At this point, Watson Oncology has been trained to extract and interpret physician notes, lab results, and clinical research. At the beginning, the focus was just on breast and lung cancers. However, that work has now expanded to other types of cancer including prostate, bladder, ovarian, cervical, pancreas, kidney, liver, uterine, melanoma, and various lymphomas.
The possibilities for Watson Oncology seem truly endless, but right now, IBM and Memorial Sloan Kettering see it accomplishing certain tasks:
- Supporting physicians so they can quickly make more specific, personalized treatment decisions based on the most recent research.
- Prompting physicians if missing information is needed to create an initial set of treatment options.
- Displaying treatment choices for physicians, ranked by degree of confidence and including supporting evidence.
- Allowing physicians to match patients to appropriate clinical trials.
- Decreasing how long it takes for the latest research to find its way into clinical practice.
- Reducing variation in cancer care.

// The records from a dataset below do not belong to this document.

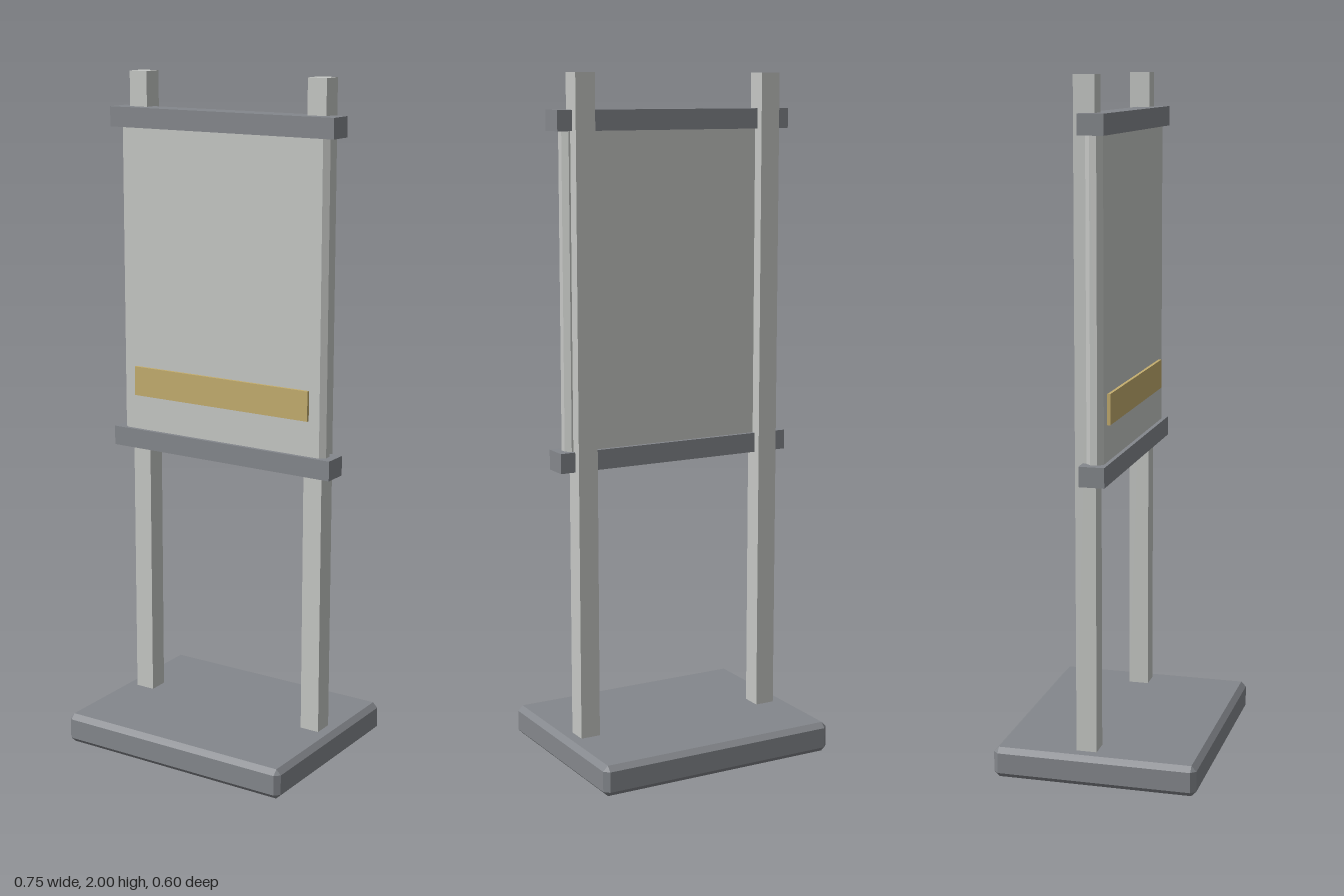
import * as THREE from 'three';
import { ConvexGeometry } from 'three/addons/geometries/ConvexGeometry.js';

const makeMaterial = (name, color) => {
  const material = new THREE.MeshStandardMaterial({ color });
  material.name = name;
  return material;
};

// Box with every edge cut at 45 degrees: each corner becomes three points.
function chamferedBox(width, height, depth, cut) {
  const points = [];
  for (const sx of [-1, 1]) for (const sy of [-1, 1]) for (const sz of [-1, 1]) {
    for (let outer = 0; outer < 3; outer++) {
      const [x, y, z] = [width, height, depth].map((s, i) => s / 2 - (i === outer ? 0 : cut));
      points.push(new THREE.Vector3(sx * x, sy * y, sz * z));
    }
  }
  return new ConvexGeometry(points);
}

export function createModel() {
  const model = new THREE.Group();
  model.name = 'signStand';
  const lightGrey = makeMaterial('light grey', 0xc5c7c4);
  const darkGrey = makeMaterial('dark grey', 0x84878c);
  const gold = makeMaterial('gold', 0xc3ad6e);

  const add = (name, geometry, material, x, y, z) => {
    const mesh = new THREE.Mesh(geometry, material);
    mesh.name = name;
    mesh.position.set(x, y, z);
    model.add(mesh);
  };

  // Heavy base slab
  add('base', chamferedBox(0.75, 0.09, 0.6, 0.015), darkGrey, 0, 0.045, 0);

  // Two upright posts behind the panel
  const postGeometry = new THREE.BoxGeometry(0.06, 1.92, 0.06);
  add('leftPost', postGeometry, lightGrey, 0.3, 1.04, -0.03);
  add('rightPost', postGeometry, lightGrey, -0.3, 1.04, -0.03);

  // Sign panel, its top and bottom ends hidden in the rails
  add('panel', chamferedBox(0.7, 0.98, 0.05, 0.015), lightGrey, 0, 1.39, 0);

  // Rails across the top and bottom of the panel
  const railGeometry = new THREE.BoxGeometry(0.75, 0.058, 0.074);
  add('topRail', railGeometry, darkGrey, 0, 1.869, 0);
  add('bottomRail', railGeometry, darkGrey, 0, 0.909, 0);

  // Gold plate on the panel front
  add('plate', new THREE.BoxGeometry(0.6, 0.088, 0.014), gold, 0, 1.087, 0.027);

  return model;
}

In September 2014, Watson began a fellowship in leukemia at Houston’s MD Anderson. In May 2015, it began collaborating with 14 leading cancer institutes to assist clinicians in identifying cancer-causing mutations. By getting Watson Oncology out into the trenches, the super computer is learning more and more every second. And in treating cancer, every second counts.
Part of the Precision Medicine Initiative
While the United States is home to some of the best medical care in the world, there is still a lot of trial-and-error involved in the field of medicine. Yes, there are best practices in place and certain treatments that may have better track records than others, but at the end of the day, some treatments fail and we just don’t know why.
This is why precision medicine is a big topic of conversation as of late — and Watson Oncology is a key player.
According to the National Institutes of Health (NIH), “precision medicine is an emerging approach for disease prevention and treatment that takes into account people’s individual variations in genes, environment, and lifestyle.” Watson Oncology, with its ability to provide personalized treatment options, is a big part of this approach.
In January 2015, during his State of the Union address, President Obama announced the Precision Medicine Initiative®. He called for $215 Million in fiscal year 2016 to be set aside to support the Initiative, with $130 Million going to the NIH to build a national, large-scale research group, and $70 Million to the National Cancer Institute to lead efforts in cancer genomics. The goal of the Precision Medicine Initiative is to generate the scientific evidence that is needed to move precision medicine into clinical practice.
The Initiative has longer-term goals that would impact all types of conditions and treatments, but its near-term goals revolve around the fight against cancer. The hope is that the Initiative results in:
- Innovative clinical trials of targeted drugs for both adult and pediatric cancers
- Use of combination therapies
- Knowledge to overcome drug resistance
If precision medicine advances in the way most people anticipate, we will hopefully see most cancers treated far more effectively. Instead of enduring painful courses of chemotherapy, radiation, and drugs that don’t work, cancer patients will receive effective treatment plans right after being diagnosed that are tailored to their genetics and unique tumors. More lives will be saved — or vastly extended — and the ridiculous cost of fighting cancer will drop exponentially if we get treatments right the first time around.
Precision medicine, with the help of Watson Oncology, has the potential to completely change the way cancer is treated — and remove the terrifying grip this awful disease has on the world’s population.
A Positive Outlook for Cancer Patients Everywhere
Today, nearly everyone you meet has been touched by cancer in some way. Many people have lost loved ones they cared about deeply. However, with the technological advances surrounding Watson Oncology and precision medicine, there will hopefully be a day in the not-so-distant future where receiving a cancer diagnosis doesn’t have to feel like the ultimate blow. By creating targeted, personalized treatment plans, cancer will become more of a slight inconvenience rather than a possible death sentence.